## TASK PROMPT
Only the number is wanted: how many lines of the data contain "name"?

## DATASET CONTENT
>>
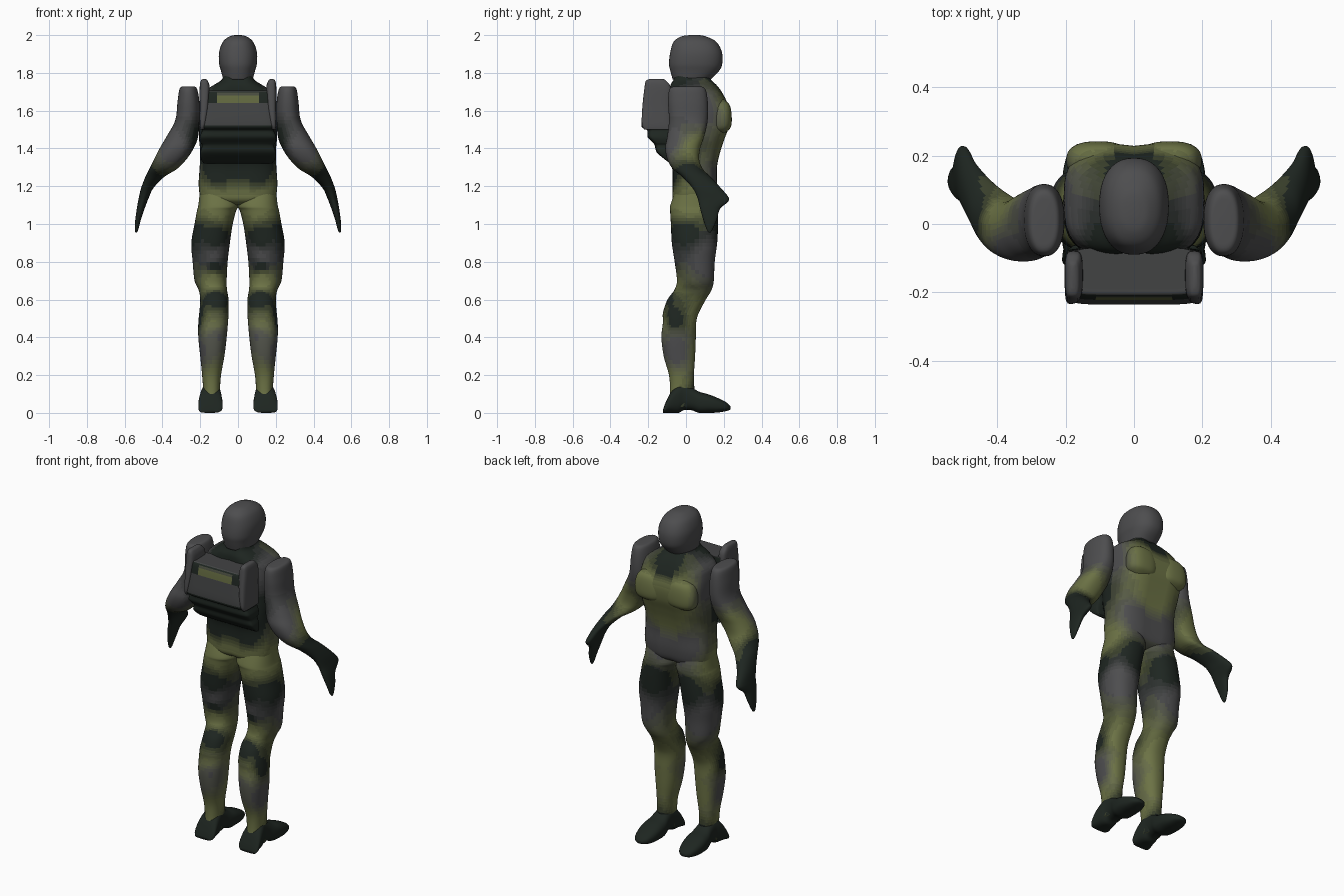
import bpy, bmesh, math
from mathutils import Vector, noise

# colour control points (|x|, y, z): cloth is blended between them like soft camouflage
DARK = [(.12, -.08, .92), (.2, 0, .95), (.12, .16, .98), (.12, -.05, .78), (.12, -.08, .6), (.2, -.06, .5),
        (.12, .05, .06), (.1, -.1, 1.28), (.2, -.05, 1.45), (0, .21, 1.7), (.05, -.09, 1.72), (.5, .14, 1.13), (.46, .03, 1.27)]
GREY = [(.12, -.06, .82), (.2, .1, .82), (.12, -.1, .42), (.2, -.05, .33), (.1, .16, 1.22), (.26, -.05, 1.66),
        (.26, .08, 1.6), (.35, -.1, 1.42)]
OLIVE = [(.09, -.08, 1.09), (.18, .03, 1.1), (.12, -.04, .7), (.13, -.1, .46), (.13, -.09, .16), (.13, .05, .5),
         (.13, .05, .32), (.09, .23, 1.58), (0, .2, 1.38), (.38, .05, 1.37)]
RGB = [Vector((.013, .019, .015)), Vector((.075, .075, .078)), Vector((.15, .17, .06))]
mats = {}


def material(weights):
    key = tuple(round(w * 5) for w in weights)
    if key not in mats:
        c = sum((RGB[i] * key[i] for i in range(3)), Vector()) / sum(key)
        m = bpy.data.materials.new("cloth")
        m.diffuse_color = (*c, 1)
        mats[key] = m
    return mats[key]


def camo(p):
    q = Vector((abs(p.x), p.y, p.z))
    q += noise.noise_vector(q * 9) * .015
    w = [sum(1 / ((q - Vector(s)).length + .02) ** 5 for s in pts) for pts in (DARK, GREY, OLIVE)]
    return [v / sum(w) for v in w]


def pack_colour(p):
    d = math.hypot((abs(p.x) - .04) / .045, (p.z - 1.66) / .03)
    if p.y < -.18 and d < 1:
        return (.2, 0, .8) if d < .7 else (.4, .4, .2)
    return (.3, .7, 0) if 1.52 < p.z < 1.64 or p.z > 1.7 else (.9, .1, 0)


def grey(p):
    return (0, 1, 0)


def spline(a, b, c, d, t):
    return [.5 * (2 * q + (r - p) * t + (2 * p - 5 * q + 4 * r - s) * t * t + (3 * q - p - 3 * r + s) * t ** 3)
            for p, q, r, s in zip(a, b, c, d)]


def loft(name, rows, colour, power=2.2, axis='z', side=1, steps=5, n=40, groove=0):
    """Smooth skin through slices (position, x0, x1, v0, v1); v is y, or z when axis is 'y'."""
    k = len(rows)
    slices = [spline(rows[max(i - 1, 0)], rows[i], rows[i + 1], rows[min(i + 2, k - 1)], j / steps)
              for i in range(k - 1) for j in range(steps)] + [rows[-1]]
    bm = bmesh.new()
    rings = []
    for h, x0, x1, v0, v1 in slices:
        ring = []
        for i in range(n):
            a = 2 * math.pi * i / n
            c, s = math.cos(a), math.sin(a)
            x = (x0 + x1) / 2 + (x1 - x0) / 2 * math.copysign(abs(c) ** (2 / power), c)
            dv = (v1 - v0) / 2 * math.copysign(abs(s) ** (2 / power), s)
            v = (v0 + v1) / 2 + dv - math.copysign(groove, s) * math.exp(-(x / .03) ** 2)
            ring.append(bm.verts.new((x * side, v, h) if axis == 'z' else (x * side, h, v)))
        rings.append(ring)
    for a, b in zip(rings, rings[1:]):
        for i in range(n):
            bm.faces.new((a[i], a[(i + 1) % n], b[(i + 1) % n], b[i]))
    bm.faces.new(rings[0])
    bm.faces.new(rings[-1])
    bmesh.ops.recalc_face_normals(bm, faces=bm.faces)
    me = bpy.data.meshes.new(name)
    slots = {}
    for f in bm.faces:
        m = material(colour(f.calc_center_median()))
        if m not in slots:
            slots[m] = len(slots)
            me.materials.append(m)
        f.material_index = slots[m]
        f.smooth = True
    bm.to_mesh(me)
    bm.free()
    ob = bpy.data.objects.new(name, me)
    bpy.context.collection.objects.link(ob)
    return ob


def centred(rows):
    return [(z, -w, w, a, b) for z, w, a, b in rows]


# helmeted head
loft("head", centred([(2, .015, .02, .07), (1.993, .045, -.025, .105), (1.965, .08, -.065, .16), (1.91, .1, -.083, .19),
     (1.85, .1, -.09, .192), (1.81, .09, -.083, .175), (1.765, .078, -.07, .13)]), grey, 2.3)

# torso with collar and sloping shoulders
loft("torso", centred([(1.80, .075, -.06, .11), (1.765, .085, -.07, .135), (1.735, .13, -.085, .165), (1.70, .185, -.09, .19),
     (1.66, .2, -.095, .212), (1.6, .206, -.1, .236), (1.52, .206, -.1, .23), (1.45, .206, -.1, .205), (1.38, .2, -.1, .182),
     (1.3, .203, -.075, .165), (1.2, .208, -.072, .165), (1.13, .19, -.07, .15), (1.1, .12, -.03, .1)]),
     camo, 3, groove=.008)

# backpack with bedroll underneath
loft("backpack", centred([(1.705, .17, -.19, -.07), (1.695, .188, -.212, -.07), (1.6, .192, -.228, -.07), (1.53, .2, -.236, -.07),
     (1.508, .198, -.23, -.07), (1.495, .19, -.205, -.07), (1.46, .203, -.203, -.07), (1.43, .198, -.175, -.07),
     (1.415, .19, -.165, -.07), (1.38, .2, -.155, -.07), (1.34, .195, -.11, -.07), (1.32, .18, -.08, -.06)]),
     pack_colour, 7)

for side, tag in ((-1, "left"), (1, "right")):
    # raised pack corners
    loft("pack_corner_" + tag, [(1.768, .172, .185, -.19, -.12), (1.758, .16, .197, -.212, -.105), (1.72, .15, .203, -.22, -.08),
         (1.62, .155, .203, -.231, -.08), (1.53, .17, .203, -.234, -.08), (1.5, .18, .2, -.22, -.08)],
         grey, 3.5, side=side, n=24)
    # chest muscle
    loft("chest_" + tag, [(1.66, .06, .14, .16, .2), (1.63, .03, .18, .13, .231), (1.57, .012, .198, .13, .242),
         (1.51, .02, .19, .13, .236), (1.48, .06, .15, .15, .2)], camo, 2.5, side=side)
    # leg
    loft("leg_" + tag, [(1.19, .02, .2, -.05, .14), (1.1, -.002, .21, -.083, .165), (1.07, .01, .217, -.084, .17),
         (1.0, .028, .23, -.08, .17), (.9, .043, .247, -.075, .165), (.8, .055, .24, -.06, .152), (.7, .06, .23, -.048, .147),
         (.65, .058, .208, -.062, .135), (.6, .05, .2, -.098, .105), (.53, .05, .205, -.122, .068), (.48, .053, .21, -.122, .054),
         (.4, .06, .21, -.13, .052), (.3, .072, .2, -.118, .048), (.2, .09, .19, -.09, .042), (.12, .095, .185, -.085, .045),
         (.06, .092, .19, -.09, .05), (.03, .095, .19, -.085, .03)], camo, 2.3, side=side)
    # boot foot, heel to toe
    loft("foot_" + tag, [(-.122, .1, .2, 0, .015), (-.11, .083, .21, 0, .05), (-.08, .083, .208, 0, .11), (-.04, .088, .2, 0, .15),
         (-.01, .092, .193, .015, .155), (.03, .09, .195, .014, .135), (.07, .083, .205, 0, .112), (.12, .082, .21, 0, .098),
         (.17, .088, .205, .002, .078), (.215, .105, .19, .01, .055), (.235, .13, .165, .018, .035)],
         lambda p: (.95, .05, 0), 2.6, axis='y', side=side)
    # arm, from padded shoulder to mitten hand
    loft("arm_" + tag, [(1.728, .24, .285, -.045, .06), (1.718, .218, .308, -.085, .1), (1.65, .205, .32, -.095, .115),
         (1.55, .204, .332, -.09, .115), (1.46, .212, .38, -.1, .095), (1.4, .235, .415, -.11, .075), (1.34, .275, .446, -.098, .07),
         (1.29, .325, .47, -.068, .09), (1.25, .39, .49, -.02, .13), (1.19, .448, .513, .035, .185), (1.14, .472, .525, .06, .226),
         (1.115, .482, .53, .067, .22), (1.08, .495, .536, .075, .18), (1.02, .515, .544, .092, .162), (.97, .528, .546, .11, .14),
         (.955, .535, .543, .12, .13)], camo, 2.3, side=side)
<<
## ANSWER TO THE EXERCISE
3